BSEE '69, MSEE '69
[Michael M. Sears]

For his outstanding contributions to the aerospace industry as an engineer and executive, and for his support of Purdue University, The Schools of Engineering are proud to present the Distinguished Engineering Alumnus Award to Michael M. Sears.

His nonengineering Purdue memories

My freshman year, I played trumpet in the band, and it was a terrific experience. I enjoyed both the marching band and the symphonic band. Al Wright was the director at that time. We had the Golden Girls, the largest drum in the world, and very good football teams. It was great! But to ensure good academic performance, I got out of the band. In intramurals, I was on the men's school bowling team. My wife was on the women's team. That's how we met. And we spent a significant amount of time in our dating process out in the bowling alley.

One of his greatest accomplishments

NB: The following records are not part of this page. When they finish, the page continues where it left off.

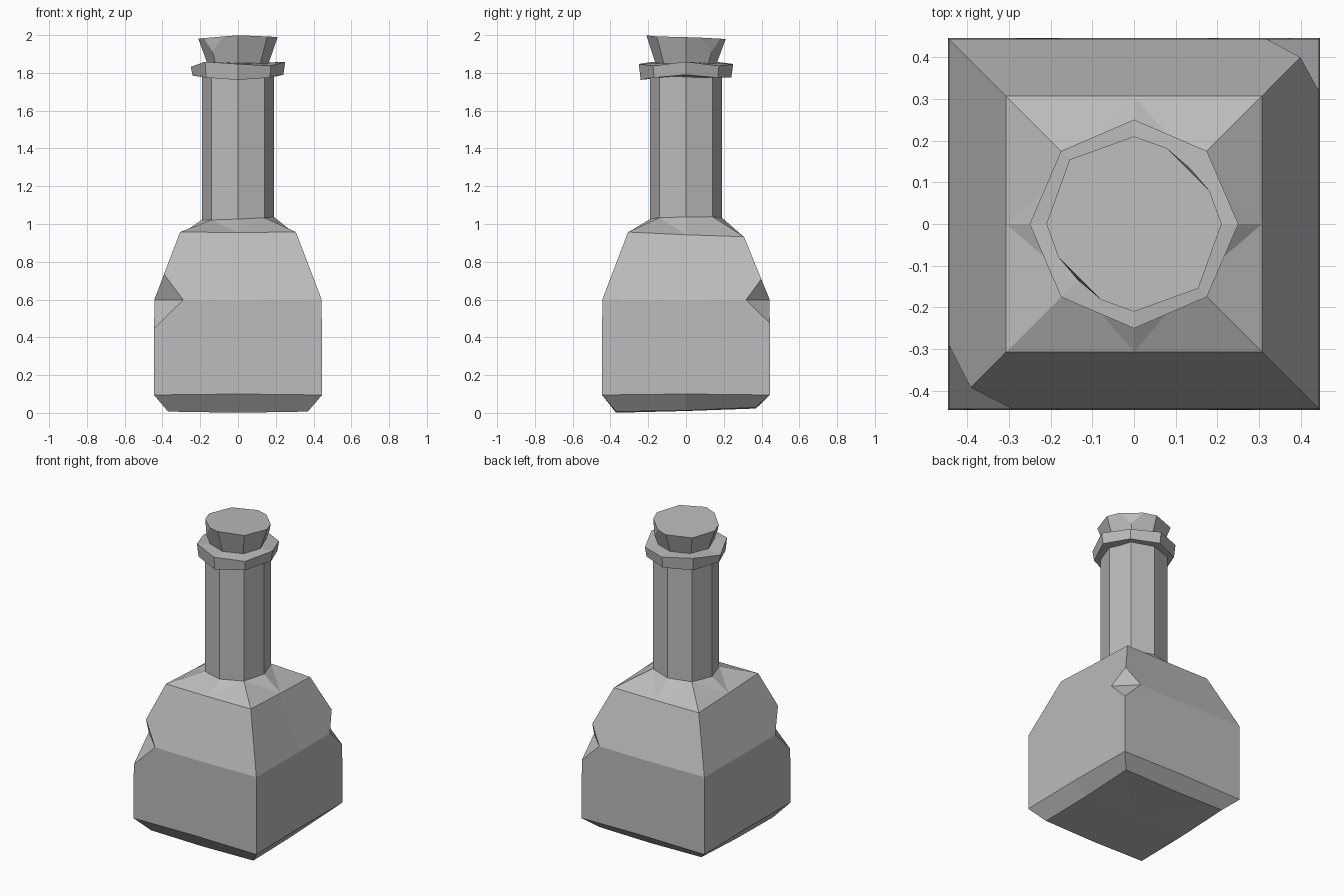
import bpy, bmesh
from math import cos, sin, pi
from mathutils import Vector

old = bpy.data.objects.get("Cube")
if old:
    bpy.data.objects.remove(old)

# One stone-grey material for every part
grey = bpy.data.materials.new("plain grey")
grey.use_nodes = True
colour = (0.5, 0.5, 0.5, 1)
grey.diffuse_color = colour
grey.node_tree.nodes["Principled BSDF"].inputs["Base Color"].default_value = colour


def ring(bm, axis_r, diag_r, z, mid=0.0, tilt=(0, 0), rough=(0,) * 8):
    """Eight points: even ones on the axes, odd ones on the diagonals."""
    verts = []
    for k in range(8):
        r = diag_r if k % 2 else axis_r
        x, y = r * cos(k * pi / 4), r * sin(k * pi / 4)
        height = z + tilt[0] * x + tilt[1] * y + rough[k] + (0 if k % 2 else mid)
        verts.append(bm.verts.new((x, y, height)))
    return verts


def square(bm, half, z, **options):
    return ring(bm, half, half * 2 ** 0.5, z, **options)


def loft(bm, rings, split=()):
    """Join rings; bands listed in split fold from axis point to diagonal point."""
    for i, (low, high) in enumerate(zip(rings, rings[1:])):
        for k in range(8):
            n = (k + 1) % 8
            a, b, c, d = low[k], low[n], high[n], high[k]
            if i not in split:
                bm.faces.new((a, b, c, d))
            elif k % 2:
                bm.faces.new((a, b, d))
                bm.faces.new((b, c, d))
            else:
                bm.faces.new((a, b, c))
                bm.faces.new((a, c, d))


def chip(bm, vert, size):
    """Knock off a corner and fold the scar along its level diagonal."""
    result = bmesh.ops.bevel(bm, geom=[vert], offset=size, offset_type='OFFSET',
                             segments=1, profile=0.5, affect='VERTICES')
    for face in result["faces"]:
        if len(face.verts) == 4:
            by_height = sorted(face.verts, key=lambda v: v.co.z)
            bmesh.utils.face_split(face, by_height[1], by_height[2])


def finish(bm, name):
    bmesh.ops.recalc_face_normals(bm, faces=bm.faces)
    mesh = bpy.data.meshes.new(name)
    bm.to_mesh(mesh)
    bm.free()
    mesh.materials.append(grey)
    bpy.context.collection.objects.link(bpy.data.objects.new(name, mesh))


# Square body, sloping shoulders and eight-sided neck
bm = bmesh.new()
base = square(bm, 0.37, 0.018, mid=-0.006, tilt=(0, 0.03))
belt = square(bm, 0.443, 0.6, mid=-0.005)
rings = [
    base,
    square(bm, 0.445, 0.095, mid=0.005),
    belt,
    square(bm, 0.307, 0.945, mid=-0.002, tilt=(0, -0.04)),
    ring(bm, 0.19, 0.2, 1.03, tilt=(0.04, 0.02)),
    ring(bm, 0.19, 0.2, 1.8),
]
loft(bm, rings, split=(3,))
centre = bm.verts.new((0, 0, 0.01))
for k in range(8):
    bm.faces.new((base[(k + 1) % 8], base[k], centre))
bm.faces.new(rings[-1])
chip(bm, belt[5], 0.153)
chip(bm, belt[1], 0.125)
finish(bm, "bottle_body")

# Uneven lip around the mouth
bm = bmesh.new()
low = (0.015, 0, 0, 0, 0.01, 0, -0.012, 0)
high = (0.012, -0.01, 0, 0.01, -0.015, 0.012, 0, -0.01)
rings = [
    ring(bm, 0.17, 0.17, 1.775),
    ring(bm, 0.24, 0.238, 1.775, rough=low),
    ring(bm, 0.25, 0.247, 1.847, rough=high),
    ring(bm, 0.15, 0.15, 1.852),
]
loft(bm, rings + rings[:1])
finish(bm, "neck_lip")

# Flared stopper with two chipped corners
bm = bmesh.new()
foot = ring(bm, 0.155, 0.16, 1.83)
head = ring(bm, 0.21, 0.218, 1.985, tilt=(0.02, -0.03), rough=(0, 0, 0, 0, 0, 0, 0.008, 0))
loft(bm, [foot, head])
bm.faces.new(foot[::-1])
bm.faces.new(head)
for k in (1, 5):
    chip(bm, head[k], 0.08)
finish(bm, "stopper")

The Navy had a program to develop an attack aircraft called the A-12. It was a key program for the Navy in their long-term mission for the country, but it proved to be extremely challenging technically, which drove it into cost and schedule problems. Collectively, the Navy and the contractors were unable to perform, so the program was cancelled. This put naval aviation at risk. Then they chose to develop a variation of a McDonnell Douglas airplane, the F/A-18-which was to be a larger aircraft that would give them capability for the next 20 to 30 years and sustain their mission. I was in the right spot at the right time, and I was asked to lead that program from its early conception through its development, into its flight test and now into production. In December, we delivered the first production F/A-18 "Super Hornet" to the customer. Having the program management responsibilities for that program has been a truly rewarding experience.

On how he hasn't changed

Let me just give you this snapshot. The alarm clock goes off for me at 3:15 a.m. I do e-mail until 4 a.m. I'm in the shower and out of the house by 4:45, and I'm in the office by 5:15 a.m. And I leave the office at 7 p.m. I'm on the road about 15 days a month. And I sleep 21/2 to 4 hours a night. I think I had those same general tendencies during my college career as well. I had high energy, a high work ethic, and a desire to learn as much as I could and demonstrate success. On his other interests and priorities From a family perspective, trying to find the right amount of time to parent has been a very high priority for me. One of my kids is a sophomore at Washington University in St. Louis, and one is a junior in high school. I've always felt the need to be participating in their lives. Truthfully, I love it. They're both athletes. They both play basketball and golf and one also plays football. So that has occupied a lot of time, but it's time that I really enjoyed with them. On the relaxing side, when I get a chance, I get a tremendous amount of enjoyment, especially in the wintertime, from filling the bird feeder with seed and watching it disappear. I like to watch and learn about birds.

How he has been a catalyst of change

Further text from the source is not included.